■ **Work item**
Your answer should be only the lines below from the one with "# Curved front" to the one with "outline = [(BACK, 0.16)]", repeated exactly, ends included.

[Excerpts from a dataset]
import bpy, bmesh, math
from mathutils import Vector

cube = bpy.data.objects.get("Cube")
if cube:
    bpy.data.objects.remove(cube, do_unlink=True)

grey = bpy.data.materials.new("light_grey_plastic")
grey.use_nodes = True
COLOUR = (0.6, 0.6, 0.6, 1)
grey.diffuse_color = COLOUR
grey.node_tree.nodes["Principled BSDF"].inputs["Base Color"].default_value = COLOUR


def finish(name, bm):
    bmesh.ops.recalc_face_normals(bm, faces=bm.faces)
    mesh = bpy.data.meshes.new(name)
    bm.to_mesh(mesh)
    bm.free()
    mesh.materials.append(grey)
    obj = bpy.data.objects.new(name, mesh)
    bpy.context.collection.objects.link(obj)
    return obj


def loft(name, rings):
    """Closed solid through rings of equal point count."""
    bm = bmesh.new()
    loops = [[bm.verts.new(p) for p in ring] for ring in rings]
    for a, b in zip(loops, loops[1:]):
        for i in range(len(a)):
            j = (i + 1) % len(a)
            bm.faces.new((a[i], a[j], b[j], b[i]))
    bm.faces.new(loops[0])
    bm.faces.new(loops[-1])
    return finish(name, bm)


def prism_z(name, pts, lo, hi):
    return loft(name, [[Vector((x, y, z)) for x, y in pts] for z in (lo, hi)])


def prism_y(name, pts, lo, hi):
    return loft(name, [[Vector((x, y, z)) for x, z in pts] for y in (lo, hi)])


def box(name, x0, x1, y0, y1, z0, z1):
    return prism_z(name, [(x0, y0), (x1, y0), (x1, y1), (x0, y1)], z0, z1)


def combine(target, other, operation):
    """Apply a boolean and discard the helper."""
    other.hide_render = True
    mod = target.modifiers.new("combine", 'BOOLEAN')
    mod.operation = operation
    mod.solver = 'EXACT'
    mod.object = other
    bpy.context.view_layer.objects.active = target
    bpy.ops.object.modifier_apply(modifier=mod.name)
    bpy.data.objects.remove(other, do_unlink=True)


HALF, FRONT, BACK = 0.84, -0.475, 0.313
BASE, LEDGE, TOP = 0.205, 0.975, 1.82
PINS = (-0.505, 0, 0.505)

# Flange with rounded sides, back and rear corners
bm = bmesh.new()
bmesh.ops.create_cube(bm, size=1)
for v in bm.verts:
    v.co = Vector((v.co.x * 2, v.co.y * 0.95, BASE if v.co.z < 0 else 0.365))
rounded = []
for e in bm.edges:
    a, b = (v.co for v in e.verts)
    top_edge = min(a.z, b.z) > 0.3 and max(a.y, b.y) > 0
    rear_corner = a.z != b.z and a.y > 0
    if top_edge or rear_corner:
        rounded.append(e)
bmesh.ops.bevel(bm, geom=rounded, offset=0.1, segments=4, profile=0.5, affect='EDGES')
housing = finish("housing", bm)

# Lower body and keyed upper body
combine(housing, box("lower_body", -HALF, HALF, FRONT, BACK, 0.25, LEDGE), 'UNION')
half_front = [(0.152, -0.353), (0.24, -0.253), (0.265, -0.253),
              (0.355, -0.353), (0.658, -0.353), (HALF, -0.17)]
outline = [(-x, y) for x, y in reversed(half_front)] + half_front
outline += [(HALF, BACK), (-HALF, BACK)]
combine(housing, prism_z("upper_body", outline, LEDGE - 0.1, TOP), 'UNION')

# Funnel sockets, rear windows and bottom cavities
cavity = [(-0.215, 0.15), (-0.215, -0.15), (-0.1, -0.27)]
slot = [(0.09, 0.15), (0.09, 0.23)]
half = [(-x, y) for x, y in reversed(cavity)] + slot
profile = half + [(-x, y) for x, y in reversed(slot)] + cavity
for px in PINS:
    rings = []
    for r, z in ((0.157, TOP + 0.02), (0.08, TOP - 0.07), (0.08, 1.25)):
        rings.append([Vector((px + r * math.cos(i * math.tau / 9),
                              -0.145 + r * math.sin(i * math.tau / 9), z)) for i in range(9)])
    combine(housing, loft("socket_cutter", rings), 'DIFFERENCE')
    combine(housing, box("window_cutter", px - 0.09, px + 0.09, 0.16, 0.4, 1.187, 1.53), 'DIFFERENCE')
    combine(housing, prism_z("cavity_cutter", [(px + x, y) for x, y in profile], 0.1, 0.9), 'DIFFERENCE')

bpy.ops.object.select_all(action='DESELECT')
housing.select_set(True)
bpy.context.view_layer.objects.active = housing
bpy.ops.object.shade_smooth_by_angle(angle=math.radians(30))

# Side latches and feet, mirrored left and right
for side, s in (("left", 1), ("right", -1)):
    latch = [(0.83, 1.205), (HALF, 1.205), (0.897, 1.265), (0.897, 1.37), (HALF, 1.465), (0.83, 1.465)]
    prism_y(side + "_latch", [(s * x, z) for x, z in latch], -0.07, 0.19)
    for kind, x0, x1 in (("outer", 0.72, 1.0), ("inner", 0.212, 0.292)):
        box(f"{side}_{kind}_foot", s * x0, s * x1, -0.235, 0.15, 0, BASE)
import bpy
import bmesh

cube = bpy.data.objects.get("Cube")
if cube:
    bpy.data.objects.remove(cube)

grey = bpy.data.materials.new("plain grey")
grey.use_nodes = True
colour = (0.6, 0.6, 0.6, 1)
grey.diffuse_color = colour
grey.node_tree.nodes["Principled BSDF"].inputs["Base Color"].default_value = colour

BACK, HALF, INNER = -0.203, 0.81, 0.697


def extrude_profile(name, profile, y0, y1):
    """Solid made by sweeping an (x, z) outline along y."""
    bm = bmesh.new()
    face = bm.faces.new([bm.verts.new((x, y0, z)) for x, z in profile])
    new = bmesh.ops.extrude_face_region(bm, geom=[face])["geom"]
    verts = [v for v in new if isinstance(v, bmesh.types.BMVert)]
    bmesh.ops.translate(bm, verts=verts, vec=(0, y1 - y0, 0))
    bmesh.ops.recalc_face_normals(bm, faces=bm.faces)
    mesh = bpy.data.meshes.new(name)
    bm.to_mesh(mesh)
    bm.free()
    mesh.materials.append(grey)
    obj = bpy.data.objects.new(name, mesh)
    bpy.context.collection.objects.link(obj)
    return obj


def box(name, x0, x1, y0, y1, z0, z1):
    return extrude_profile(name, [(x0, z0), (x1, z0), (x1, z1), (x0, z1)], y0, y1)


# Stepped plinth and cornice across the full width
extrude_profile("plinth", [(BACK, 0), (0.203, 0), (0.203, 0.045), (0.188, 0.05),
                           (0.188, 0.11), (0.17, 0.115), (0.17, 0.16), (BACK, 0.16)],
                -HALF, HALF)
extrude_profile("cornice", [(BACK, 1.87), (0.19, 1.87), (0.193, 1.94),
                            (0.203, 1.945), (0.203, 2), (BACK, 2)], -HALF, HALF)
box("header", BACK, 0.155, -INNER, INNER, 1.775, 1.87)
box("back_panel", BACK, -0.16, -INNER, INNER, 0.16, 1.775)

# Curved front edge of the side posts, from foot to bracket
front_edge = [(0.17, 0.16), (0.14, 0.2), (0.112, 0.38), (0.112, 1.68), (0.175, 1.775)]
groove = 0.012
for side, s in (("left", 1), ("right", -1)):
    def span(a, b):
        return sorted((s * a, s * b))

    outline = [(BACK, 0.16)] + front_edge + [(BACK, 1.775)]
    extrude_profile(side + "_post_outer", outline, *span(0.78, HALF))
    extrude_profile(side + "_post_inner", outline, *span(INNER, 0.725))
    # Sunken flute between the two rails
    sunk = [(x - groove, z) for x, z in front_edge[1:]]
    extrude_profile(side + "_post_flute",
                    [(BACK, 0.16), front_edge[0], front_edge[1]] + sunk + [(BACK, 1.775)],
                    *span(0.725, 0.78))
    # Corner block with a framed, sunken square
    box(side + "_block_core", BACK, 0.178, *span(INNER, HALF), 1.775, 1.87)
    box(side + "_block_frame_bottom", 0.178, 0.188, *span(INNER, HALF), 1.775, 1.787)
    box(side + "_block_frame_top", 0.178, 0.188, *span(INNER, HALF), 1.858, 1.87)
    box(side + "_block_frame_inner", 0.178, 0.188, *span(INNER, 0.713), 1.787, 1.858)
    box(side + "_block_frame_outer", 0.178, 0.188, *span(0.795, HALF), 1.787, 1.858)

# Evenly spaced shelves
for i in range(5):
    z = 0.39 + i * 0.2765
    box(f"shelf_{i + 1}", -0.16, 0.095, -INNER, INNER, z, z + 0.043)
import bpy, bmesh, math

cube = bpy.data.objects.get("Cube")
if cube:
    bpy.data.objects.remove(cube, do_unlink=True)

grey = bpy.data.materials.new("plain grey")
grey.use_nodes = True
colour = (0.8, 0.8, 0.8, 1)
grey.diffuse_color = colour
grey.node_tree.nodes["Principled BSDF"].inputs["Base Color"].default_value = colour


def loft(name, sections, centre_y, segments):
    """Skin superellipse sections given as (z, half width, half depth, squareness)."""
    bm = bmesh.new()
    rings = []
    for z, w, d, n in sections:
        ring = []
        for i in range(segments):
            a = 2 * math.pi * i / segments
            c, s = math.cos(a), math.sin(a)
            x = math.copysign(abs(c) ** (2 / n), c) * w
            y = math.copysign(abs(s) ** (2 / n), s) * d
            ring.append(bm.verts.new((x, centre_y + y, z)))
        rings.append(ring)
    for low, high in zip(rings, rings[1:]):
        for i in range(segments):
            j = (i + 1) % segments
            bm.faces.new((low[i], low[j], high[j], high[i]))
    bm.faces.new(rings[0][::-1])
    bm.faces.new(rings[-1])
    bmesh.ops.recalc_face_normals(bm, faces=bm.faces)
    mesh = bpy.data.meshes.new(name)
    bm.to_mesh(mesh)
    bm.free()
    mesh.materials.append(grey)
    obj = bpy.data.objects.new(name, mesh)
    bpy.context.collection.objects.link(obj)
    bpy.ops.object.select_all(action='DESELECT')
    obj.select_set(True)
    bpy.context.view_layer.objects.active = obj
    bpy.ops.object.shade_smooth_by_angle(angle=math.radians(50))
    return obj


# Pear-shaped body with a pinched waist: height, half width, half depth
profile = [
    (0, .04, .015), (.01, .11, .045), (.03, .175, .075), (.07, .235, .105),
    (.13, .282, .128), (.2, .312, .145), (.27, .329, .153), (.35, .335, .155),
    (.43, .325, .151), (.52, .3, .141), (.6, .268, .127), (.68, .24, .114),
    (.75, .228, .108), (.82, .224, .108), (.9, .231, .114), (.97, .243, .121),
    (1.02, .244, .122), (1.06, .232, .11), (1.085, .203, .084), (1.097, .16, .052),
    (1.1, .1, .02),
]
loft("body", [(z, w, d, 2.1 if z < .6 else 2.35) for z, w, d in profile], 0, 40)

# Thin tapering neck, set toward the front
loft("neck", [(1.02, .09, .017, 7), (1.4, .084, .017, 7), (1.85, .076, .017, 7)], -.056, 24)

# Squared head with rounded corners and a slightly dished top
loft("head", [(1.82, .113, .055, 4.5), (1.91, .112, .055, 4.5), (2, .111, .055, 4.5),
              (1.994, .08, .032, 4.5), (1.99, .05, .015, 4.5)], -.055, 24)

■ **Your response**
# Curved front edge of the side posts, from foot to bracket
front_edge = [(0.17, 0.16), (0.14, 0.2), (0.112, 0.38), (0.112, 1.68), (0.175, 1.775)]
groove = 0.012
for side, s in (("left", 1), ("right", -1)):
    def span(a, b):
        return sorted((s * a, s * b))

    outline = [(BACK, 0.16)] + front_edge + [(BACK, 1.775)]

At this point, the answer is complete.